• [Task goal] Your task is to copy every line of the entries that contains "return".

• [Dataset excerpts]
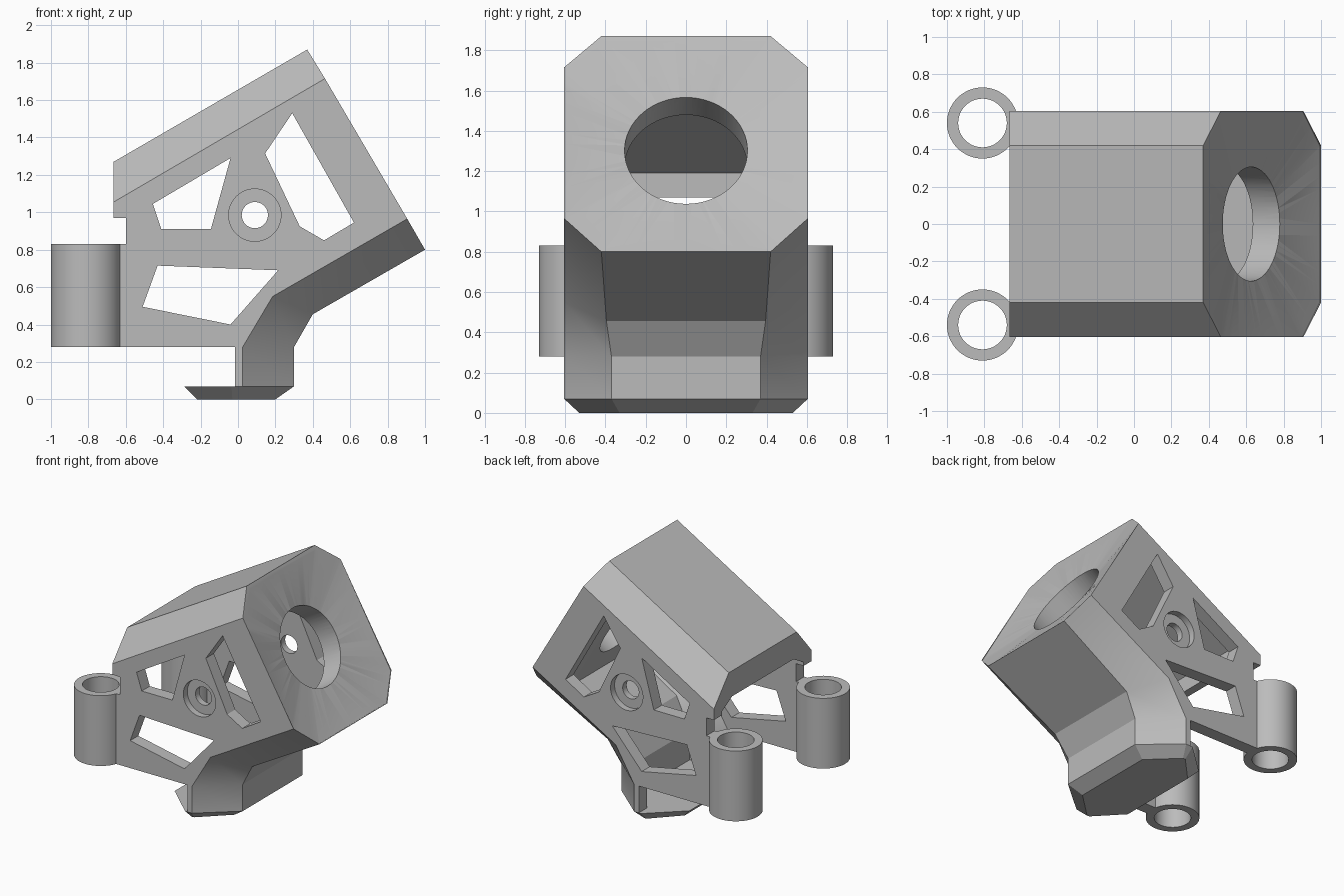
import bpy, bmesh, math
from mathutils import Vector

cube = bpy.data.objects.get("Cube")
if cube:
    bpy.data.objects.remove(cube, do_unlink=True)

grey = bpy.data.materials.new("plain grey")
grey.use_nodes = True
GREY = (0.5, 0.5, 0.5, 1)
grey.diffuse_color = GREY
grey.node_tree.nodes["Principled BSDF"].inputs["Base Color"].default_value = GREY


def loft(name, rings):
    """Closed solid through rings of equal length."""
    bm = bmesh.new()
    loops = [[bm.verts.new(p) for p in ring] for ring in rings]
    n = len(loops[0])
    for a, b in zip(loops, loops[1:]):
        for i in range(n):
            j = (i + 1) % n
            bm.faces.new((a[i], a[j], b[j], b[i]))
    bm.faces.new(loops[0])
    bm.faces.new(loops[-1])
    bmesh.ops.recalc_face_normals(bm, faces=bm.faces)
    mesh = bpy.data.meshes.new(name)
    bm.to_mesh(mesh)
    bm.free()
    obj = bpy.data.objects.new(name, mesh)
    bpy.context.collection.objects.link(obj)
    mesh.materials.append(grey)
    return obj


def shell(name, rows, half):
    """Solid across y; rows are middle x, z, half width, then outer x, z."""
    def outer(s):
        return [(r[-2], s * half, r[-1]) for r in rows]

    def middle(s):
        return [(r[0], s * r[2], r[1]) for r in rows]
    return loft(name, [outer(-1), middle(-1), middle(1), outer(1)])


def cylinder(name, loc, radius, depth, rot=(0, 0, 0)):
    bpy.ops.mesh.primitive_cylinder_add(vertices=64, radius=radius, depth=depth,
                                        location=loc, rotation=rot)
    obj = bpy.context.object
    obj.name = name
    obj.data.materials.append(grey)
    return obj


def cut(target, cutter):
    cutter.hide_render = True
    mod = target.modifiers.new("cut", 'BOOLEAN')
    mod.operation = 'DIFFERENCE'
    mod.solver = 'EXACT'
    mod.object = cutter
    bpy.context.view_layer.objects.active = target
    bpy.ops.object.modifier_apply(modifier=mod.name)
    bpy.data.objects.remove(cutter, do_unlink=True)


def smooth(obj):
    bpy.ops.object.select_all(action='DESELECT')
    obj.select_set(True)
    bpy.context.view_layer.objects.active = obj
    bpy.ops.object.shade_smooth_by_angle(angle=math.radians(25))


# Tilted housing with bevelled edges, running down into the foot
W = 0.605
housing = shell("housing", [
    (-.665, 1.27, .42, -.665, 1.055),
    (.37, 1.87, .42, .465, 1.715),
    (1.0, .80, .42, .905, .965),
    (.40, .455, .395, .185, .55),
    (.30, .28, .37, .025, .28),
    (.30, .07, .37, .025, .07),
    (-.015, .07, .37, -.015, .07),
    (-.015, .28, .37, -.015, .28),
    (-.64, .28, .42, -.64, .28),
    (-.64, .83, .42, -.64, .83),
    (-.60, .83, .42, -.60, .83),
    (-.60, .97, .42, -.60, .97),
    (-.665, .97, .42, -.665, .97)], W)

# Hollow inside, open at the back, with a lip under the roof
cut(housing, shell("cavity", [
    (-.9, 1.07, .379, -.9, 1.0),
    (-.6, 1.07, .379, -.6, 1.0),
    (-.6, 1.19, .379, -.6, 1.045),
    (.215, 1.665, .379, .28, 1.56),
    (.745, .768, .379, .68, .88),
    (.33, .529, .355, .16, .58),
    (.20, .30, .33, -.01, .29),
    (.20, -.1, .33, -.01, -.1),
    (-.9, -.1, .33, -.9, -.1)], W - .1))

# Windows through both side walls
windows = [
    [(-.04, 1.29), (-.145, .91), (-.41, .91), (-.455, 1.045)],
    [(.29, 1.53), (.62, .945), (.46, .85), (.33, .925), (.145, 1.315)],
    [(-.43, .715), (.215, .69), (-.04, .40), (-.51, .495)]]
for w in windows:
    cut(housing, loft("window", [[(x, s, z) for x, z in w] for s in (-1, 1)]))

# Bolt hole with a counterbore on each side
side = (math.pi / 2, 0, 0)
cut(housing, cylinder("bolt_hole", (.09, 0, .985), .07, 2, side))
for s in (-1, 1):
    cut(housing, cylinder("counterbore", (.09, s * W, .985), .14, .1, side))

# Dished front face blending from the octagon rim to the round opening
axis = Vector((math.cos(math.pi / 6), 0, .5))
up = Vector((-.5, 0, math.cos(math.pi / 6)))
centre = Vector((.685, 0, 1.335))
HV, BEV, R = .62, .185, .305
angles = {round(2 * math.pi * i / 64, 4) for i in range(64)}
for a in (math.atan2(HV, W - BEV), math.atan2(HV - BEV, W)):
    angles |= {a, math.pi - a, math.pi + a, 2 * math.pi - a}
angles = sorted(angles)


def rim(a):
    c, s = max(abs(math.cos(a)), 1e-6), max(abs(math.sin(a)), 1e-6)
    return .995 * min(W / c, HV / s, (W + HV - BEV) / (c + s))


def ring(radius, along):
    return [centre + axis * along + up * (radius(a) * math.sin(a))
            + Vector((0, radius(a) * math.cos(a), 0)) for a in angles]


cut(housing, loft("dish", [ring(lambda a: R, -.067), ring(rim, 0), ring(rim, .1)]))
cut(housing, cylinder("front_opening", centre, R, .8, (0, math.pi / 3, 0)))
smooth(housing)

# Foot plate with sloping edges
half_top = [(.30, .37), (.025, W), (-.035, W), (-.29, .37)]
half_base = [(.20, .33), (-.01, .53), (-.03, .53), (-.22, .33)]


def outline(half, z):
    return [(x, y, z) for x, y in half] + [(x, -y, z) for x, y in reversed(half)]


loft("foot_plate", [outline(half_base, 0), outline(half_top, .07)])

# Two upright sleeves at the back
for s, name in ((1, "left_sleeve"), (-1, "right_sleeve")):
    sleeve = cylinder(name, (-.81, s * .54, .555), .19, .55)
    cut(sleeve, cylinder("bore", (-.81, s * .54, .555), .13, 1))
    smooth(sleeve)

• [Answer below]
    return obj
        return [(r[-2], s * half, r[-1]) for r in rows]
        return [(r[0], s * r[2], r[1]) for r in rows]
    return loft(name, [outer(-1), middle(-1), middle(1), outer(1)])
    return obj
    return .995 * min(W / c, HV / s, (W + HV - BEV) / (c + s))
    return [centre + axis * along + up * (radius(a) * math.sin(a))
    return [(x, y, z) for x, y in half] + [(x, -y, z) for x, y in reversed(half)]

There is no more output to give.